Of course, while we humans sat indoors for months and had little to do during the lockdown, pet adoptions were booming, with furry new friends providing some much-needed love, entertainment, routine and an excuse to get out of the house for some walks.
But as beautiful as all the stories were about animals in shelters finding their forever homes, a good portion of them apparently didn’t end happily ever after, according to the latest figures from Toronto Animal Services (TAS).
When it comes to adopting a pet, many pets have returned to Toronto animal shelters and need to look for new owners who want to adopt a pet.
I urge those who want to give up their pet to ask friends, relatives or neighbors if they want the pet first.
— Jason Huhn (@jhuhn74) July 5, 2022
Pet returns to the agency are up a whopping 75 percent so far this year compared to last year, with 327 cats, 151 dogs and 231 other critters returned to shelters in the first six months of 2022.
The problem is so bad that TAS currently has a waiting list for residents to return their pets, while shelters in nearby towns such as Richmond Hill and abroad are filling up as well.
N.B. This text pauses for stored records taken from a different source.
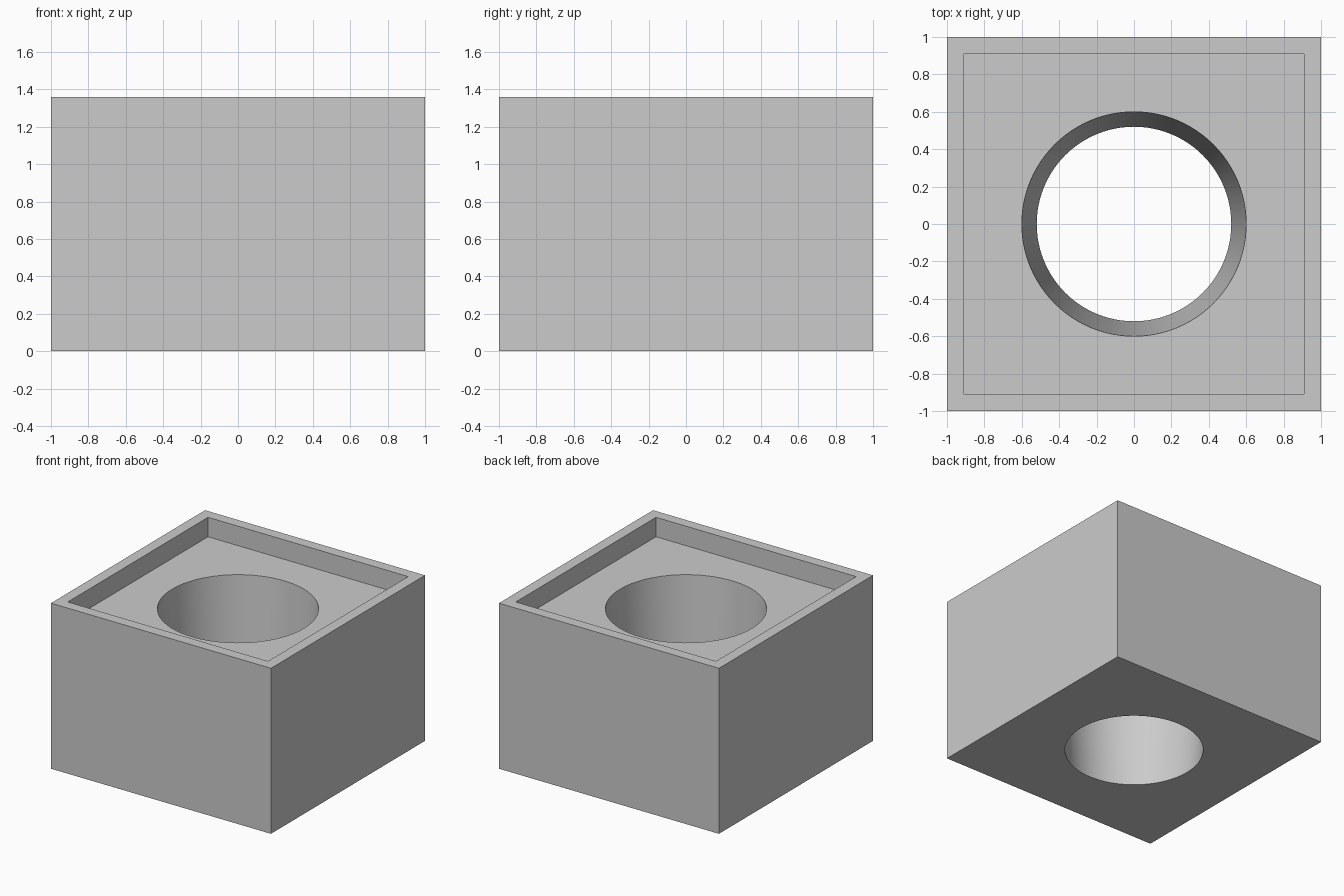
import bpy

if "Cube" in bpy.data.objects:
    bpy.data.objects.remove(bpy.data.objects["Cube"], do_unlink=True)

HEIGHT = 1.36
FLOOR = 1.2            # height of the recess floor
RECESS = 0.91          # half width of the recess
R_TOP, R_BOTTOM = 0.6, 0.52
OVER = 0.1             # how far cutters overshoot the block

grey = bpy.data.materials.new("plain_grey")
grey.use_nodes = True
colour = (0.6, 0.6, 0.6, 1)
grey.diffuse_color = colour
grey.node_tree.nodes["Principled BSDF"].inputs["Base Color"].default_value = colour


def box(name, half, z0, z1):
    bpy.ops.mesh.primitive_cube_add(size=1, location=(0, 0, (z0 + z1) / 2))
    ob = bpy.context.object
    ob.name = name
    ob.scale = (2 * half, 2 * half, z1 - z0)
    bpy.ops.object.transform_apply(location=True, rotation=True, scale=True)
    ob.data.materials.append(grey)
    return ob


def cut(target, cutter):
    cutter.hide_render = True
    mod = target.modifiers.new("cut", "BOOLEAN")
    mod.operation = "DIFFERENCE"
    mod.solver = "EXACT"
    mod.object = cutter
    bpy.ops.object.select_all(action="DESELECT")
    bpy.context.view_layer.objects.active = target
    target.select_set(True)
    bpy.ops.object.modifier_apply(modifier=mod.name)
    bpy.data.objects.remove(cutter, do_unlink=True)


# Solid block
block = box("block", 1, 0, HEIGHT)

# Shallow square recess in the top
cut(block, box("recess_cutter", RECESS, FLOOR, HEIGHT + OVER))

# Tapered round hole, extended past both ends at the same slope
extra = (R_TOP - R_BOTTOM) / FLOOR * OVER
bpy.ops.mesh.primitive_cone_add(
    vertices=96, radius1=R_BOTTOM - extra, radius2=R_TOP + extra,
    depth=FLOOR + 2 * OVER, location=(0, 0, FLOOR / 2))
hole = bpy.context.object
hole.name = "hole_cutter"
hole.data.materials.append(grey)
cut(block, hole)

# Smooth hole wall, crisp edges elsewhere
bpy.ops.object.shade_smooth_by_angle(angle=0.5)
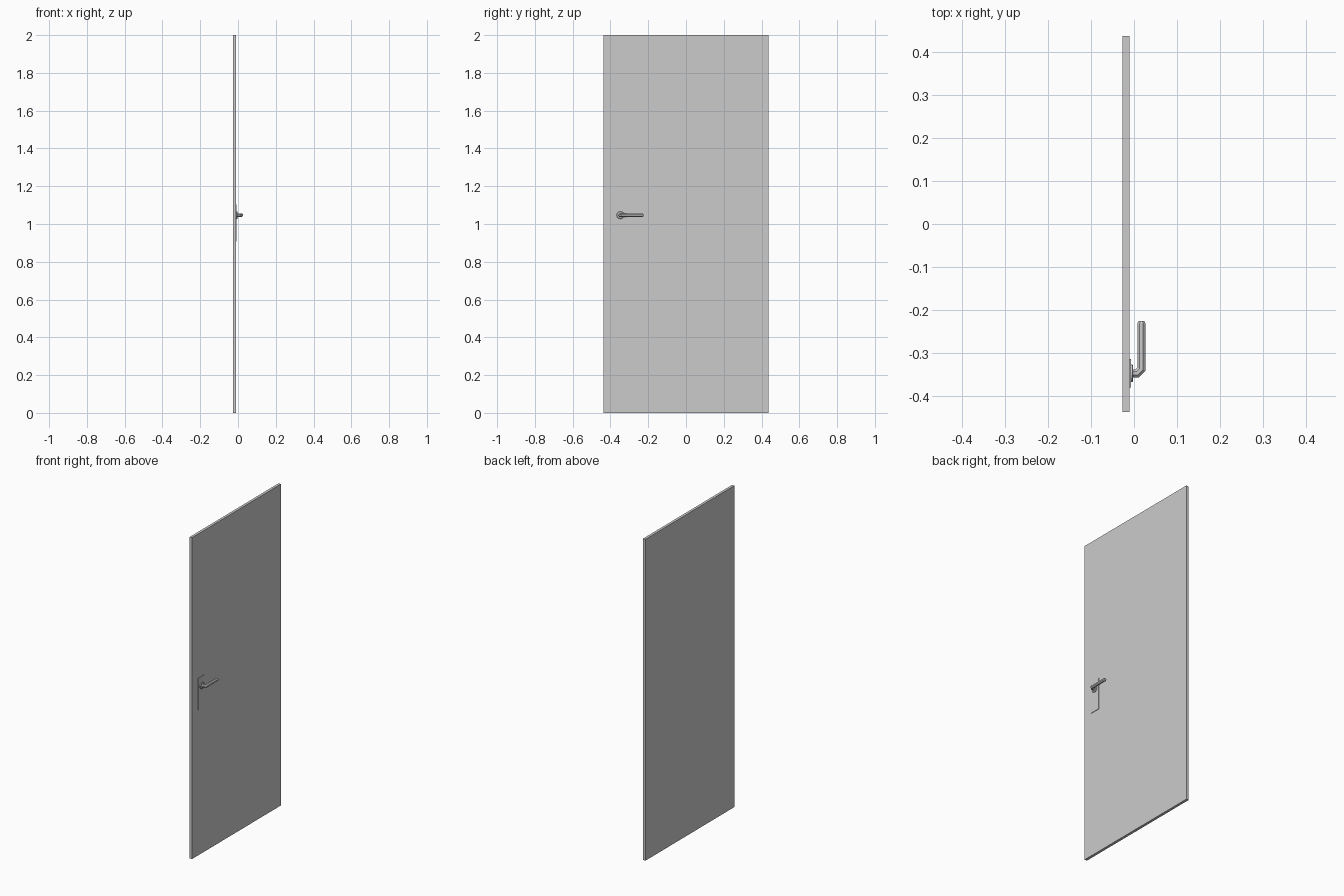
import bpy, bmesh, math
from mathutils import Vector

if "Cube" in bpy.data.objects:
    bpy.data.objects.remove(bpy.data.objects["Cube"])

HY, HZ = -0.347, 1.047      # handle pivot
SIDES = 8


def finish(name, bm):
    bmesh.ops.recalc_face_normals(bm, faces=bm.faces)
    me = bpy.data.meshes.new(name)
    bm.to_mesh(me)
    bm.free()
    ob = bpy.data.objects.new(name, me)
    bpy.context.collection.objects.link(ob)
    return ob


def box(name, lo, hi):
    bm = bmesh.new()
    bmesh.ops.create_cube(bm, size=1)
    for v in bm.verts:
        v.co = Vector([(a + b) / 2 + c * (b - a) for a, b, c in zip(lo, hi, v.co)])
    return finish(name, bm)


def tube(name, stations, sides=SIDES):
    """Sweep a polygon through stations (x, y, radius, heading angle, mitre stretch) at handle height."""
    bm = bmesh.new()
    rings = []
    for x, y, r, ang, stretch in stations:
        side = Vector((-math.sin(ang), math.cos(ang), 0))
        ring = []
        for i in range(sides):
            a = 2 * math.pi * (i + 0.5) / sides
            ring.append(bm.verts.new(Vector((x, y, HZ)) + side * (r * stretch * math.cos(a))
                                     + Vector((0, 0, r * math.sin(a)))))
        rings.append(ring)
    for a, b in zip(rings, rings[1:]):
        for i in range(sides):
            j = (i + 1) % sides
            bm.faces.new((a[i], a[j], b[j], b[i]))
    bm.faces.new(rings[0])
    bm.faces.new(rings[-1])
    return finish(name, bm)


# door leaf and lock plate
box("door_panel", (-0.027, -0.437, 0), (-0.0105, 0.437, 2))
box("handle_backplate", (-0.0105, -0.38, 0.907), (-0.0075, -0.314, 1.103))

# stepped collar around the handle neck
tube("handle_collar", [(-0.008, HY, 0.0205, 0, 1), (-0.004, HY, 0.0205, 0, 1),
                       (-0.002, HY, 0.018, 0, 1)], 16)

# lever: neck, bevelled elbow, grip, chamfered end
R = 0.0101
m = 1 / math.cos(math.radians(22.5))
tube("handle_lever", [
    (-0.006, HY, R, 0, 1),
    (0.0075, HY, R, math.radians(22.5), m),
    (0.0172, HY + 0.0097, R, math.radians(67.5), m),
    (0.0172, -0.231, R, math.radians(90), 1),
    (0.0172, -0.225, R * 0.7, math.radians(90), 1),
])
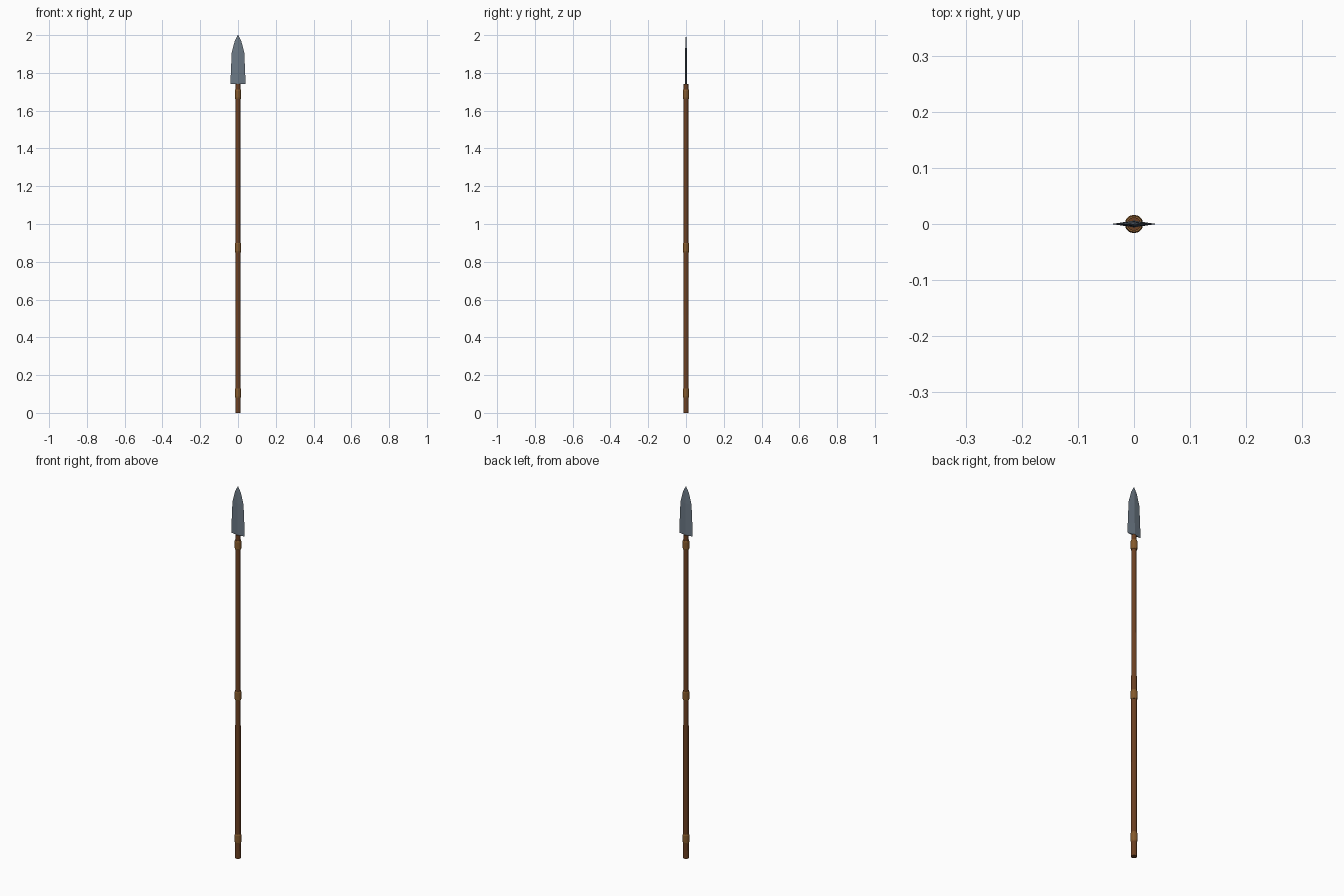
import bpy, bmesh, math

if "Cube" in bpy.data.objects:
    bpy.data.objects.remove(bpy.data.objects["Cube"])

def material(name, rgb):
    m = bpy.data.materials.new(name)
    m.diffuse_color = (*rgb, 1)
    m.use_nodes = True
    m.node_tree.nodes["Principled BSDF"].inputs["Base Color"].default_value = m.diffuse_color
    return m

wood = material("brown wood", (0.15, 0.052, 0.016))
leather = material("tan binding", (0.24, 0.105, 0.026))
steel = material("blue grey steel", (0.15, 0.19, 0.235))

def loft(name, rings, mat):
    """Skin a list of closed rings and cap both ends."""
    bm = bmesh.new()
    loops = [[bm.verts.new(p) for p in ring] for ring in rings]
    n = len(loops[0])
    for a, b in zip(loops, loops[1:]):
        for i in range(n):
            j = (i + 1) % n
            bm.faces.new((a[i], a[j], b[j], b[i]))
    bm.faces.new(loops[0][::-1])
    bm.faces.new(loops[-1])
    bmesh.ops.recalc_face_normals(bm, faces=bm.faces)
    me = bpy.data.meshes.new(name)
    bm.to_mesh(me)
    bm.free()
    me.materials.append(mat)
    ob = bpy.data.objects.new(name, me)
    bpy.context.collection.objects.link(ob)
    return ob

def circle(r, z, n=12):
    return [(r * math.cos(math.tau * i / n), r * math.sin(math.tau * i / n), z)
            for i in range(n)]

def diamond(w, t, z):
    return [(w, 0, z), (0, t, z), (-w, 0, z), (0, -t, z)]

# Gently tapering pole
loft("shaft", [circle(0.0145, 0), circle(0.012, 1.74)], wood)

# Bindings with bevelled rims
for name, z in (("lower_band", 0.105), ("grip_band", 0.875), ("upper_band", 1.687)):
    loft(name, [circle(r, z + dz) for r, dz in
                ((0.0145, -0.025), (0.0165, -0.018), (0.0165, 0.018), (0.0145, 0.025))],
         leather)

# Leaf blade of diamond section, thinning towards the tip
loft("blade", [diamond(w, t, z) for w, t, z in
               ((0.040, 0.006, 1.74), (0.038, 0.0055, 1.80), (0.033, 0.0045, 1.91),
                (0.017, 0.003, 1.97), (0.001, 0.0005, 2.0))], steel)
However, the Toronto Humane Society has reported that they haven’t seen such a surge in surrenders so far this year.
(1/2) Hello! We are pleased to report that there has been no increase in the number of pet returns/deliveries due to COVID-19 at Toronto Humane Society. Our services help pet parents and their pets stay together. Some of these include urgent foster care programs, pet food bank, and pet support network.
— Toronto Humane Society (@THS_tweet) August 3, 2021
One of the main reasons is that people are going back to the office after working from home for so long, the city poor told CP24, with larger breeds, pets with high energy levels and/or exhibiting separation anxiety that turn out to be much more likely be returned.
Other factors include the rising cost of pet food and other pet supplies amid skyrocketing inflation rates.
Many people think that what they/we do is selfless when it is for selfish reasons that we choose to have a pet. It’s a narrow road when it comes to that split – either we give them the life and love they deserve or when the going gets tough (cost/health) animals are disposable.
— Ontario Gardener of Truth (@SoulofHonesty1) July 5, 2022
Unfortunately, it is not an uncommon phenomenon for people to take the responsibility of living without giving it much thought or being able to care for them, with rabbits routinely adopted before Easter and returning shortly after each year as just one example.